The club have had a fee accepted for Everton striker Jelavic, thought to be a club record, and hope to tie up the deal imminently and have opened talks with West Brom over Republic of Ireland forward Long.
He would also command a figure around or above Hull's previous high of £5.25million for Tom Huddlestone and if both deals come off Allam would have sanctioned a new era of spending at the KC Stadium.
Despite saving Hull from financial oblivion and overseeing their promotion to the top flight, he has made himself a controversial figure in East Yorkshire by announcing his intention to ditch the historic Hull City AFC identity in favour of his preferred 'Hull Tigers'.
The matter is currently being assessed by the Football Association, but while fans still chant their opposition to Allam's proposals at matches, Bruce is focusing on the support the Egyptian businessman has given him.
"There is a lot of nonsense over a name change. For me the chairman has not only rescued the club but has signalled his intent to say 'we want to try to stay here'," said Bruce.
"He wants his club in the Premier League and he is trying to back me as much as he can. The outside world talk about us in the wrong vein, like he is someone who has come in and doesn't understand.
"He's been here for 45 years and wants the community of Hull to have a Premier League team.
"He's put a lot of money in to back that so everyone should be delighted he is the chairman. I've certainly enjoyed working for him and trying to do some business shows you what we are and what we are trying to be."
Asked if the pursuit of Jelavic and Long represented a risk, Bruce responded: "Everything is a gamble but what I've always said is that we never want to put the club in a financial mess.

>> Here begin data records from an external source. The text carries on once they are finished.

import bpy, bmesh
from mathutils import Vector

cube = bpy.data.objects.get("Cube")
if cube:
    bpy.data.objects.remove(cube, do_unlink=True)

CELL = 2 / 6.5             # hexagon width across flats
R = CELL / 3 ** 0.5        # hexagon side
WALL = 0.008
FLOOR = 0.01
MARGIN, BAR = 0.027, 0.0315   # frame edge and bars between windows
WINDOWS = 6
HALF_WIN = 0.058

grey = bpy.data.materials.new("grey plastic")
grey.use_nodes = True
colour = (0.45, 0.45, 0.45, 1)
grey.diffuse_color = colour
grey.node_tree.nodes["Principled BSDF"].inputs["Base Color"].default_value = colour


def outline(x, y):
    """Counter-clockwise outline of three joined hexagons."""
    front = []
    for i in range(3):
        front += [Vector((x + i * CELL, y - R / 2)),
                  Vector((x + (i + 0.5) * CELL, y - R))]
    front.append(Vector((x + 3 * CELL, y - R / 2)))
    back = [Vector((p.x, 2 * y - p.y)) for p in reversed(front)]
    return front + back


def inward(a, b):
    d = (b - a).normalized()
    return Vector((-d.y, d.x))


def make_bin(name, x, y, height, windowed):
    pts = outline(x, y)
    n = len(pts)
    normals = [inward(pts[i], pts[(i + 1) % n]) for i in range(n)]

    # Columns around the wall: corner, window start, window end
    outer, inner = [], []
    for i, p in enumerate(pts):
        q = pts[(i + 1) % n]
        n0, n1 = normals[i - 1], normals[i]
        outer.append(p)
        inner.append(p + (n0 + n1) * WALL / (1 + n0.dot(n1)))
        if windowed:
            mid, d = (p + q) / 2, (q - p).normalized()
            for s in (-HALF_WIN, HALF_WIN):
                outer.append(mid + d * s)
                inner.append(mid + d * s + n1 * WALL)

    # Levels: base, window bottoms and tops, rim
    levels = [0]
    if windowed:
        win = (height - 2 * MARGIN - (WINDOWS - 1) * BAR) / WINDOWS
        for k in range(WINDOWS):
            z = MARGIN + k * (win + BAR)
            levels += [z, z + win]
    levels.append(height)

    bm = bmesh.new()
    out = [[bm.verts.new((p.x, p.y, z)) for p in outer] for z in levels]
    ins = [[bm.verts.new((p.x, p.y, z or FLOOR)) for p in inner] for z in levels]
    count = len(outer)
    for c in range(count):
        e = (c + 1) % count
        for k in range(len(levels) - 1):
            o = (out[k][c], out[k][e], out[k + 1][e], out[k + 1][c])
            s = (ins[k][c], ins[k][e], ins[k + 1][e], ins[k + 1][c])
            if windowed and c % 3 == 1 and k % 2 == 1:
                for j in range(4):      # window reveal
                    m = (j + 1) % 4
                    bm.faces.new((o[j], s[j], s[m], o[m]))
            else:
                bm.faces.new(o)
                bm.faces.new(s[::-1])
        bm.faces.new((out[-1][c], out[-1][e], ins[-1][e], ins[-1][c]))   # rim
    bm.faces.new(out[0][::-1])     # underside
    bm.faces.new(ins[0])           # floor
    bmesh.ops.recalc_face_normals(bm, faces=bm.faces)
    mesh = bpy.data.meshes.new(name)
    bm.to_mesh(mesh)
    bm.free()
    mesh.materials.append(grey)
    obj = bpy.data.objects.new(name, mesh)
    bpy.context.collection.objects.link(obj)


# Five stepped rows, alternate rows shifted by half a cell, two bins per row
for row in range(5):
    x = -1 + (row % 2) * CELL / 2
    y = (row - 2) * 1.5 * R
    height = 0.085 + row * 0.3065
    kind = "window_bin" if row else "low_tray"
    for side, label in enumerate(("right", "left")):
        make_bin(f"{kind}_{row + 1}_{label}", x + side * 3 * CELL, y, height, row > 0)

"With the size of the money invested in the Premier League these days, the chairman has put his money where his mouth is and one thing he won't do is put the club in distress."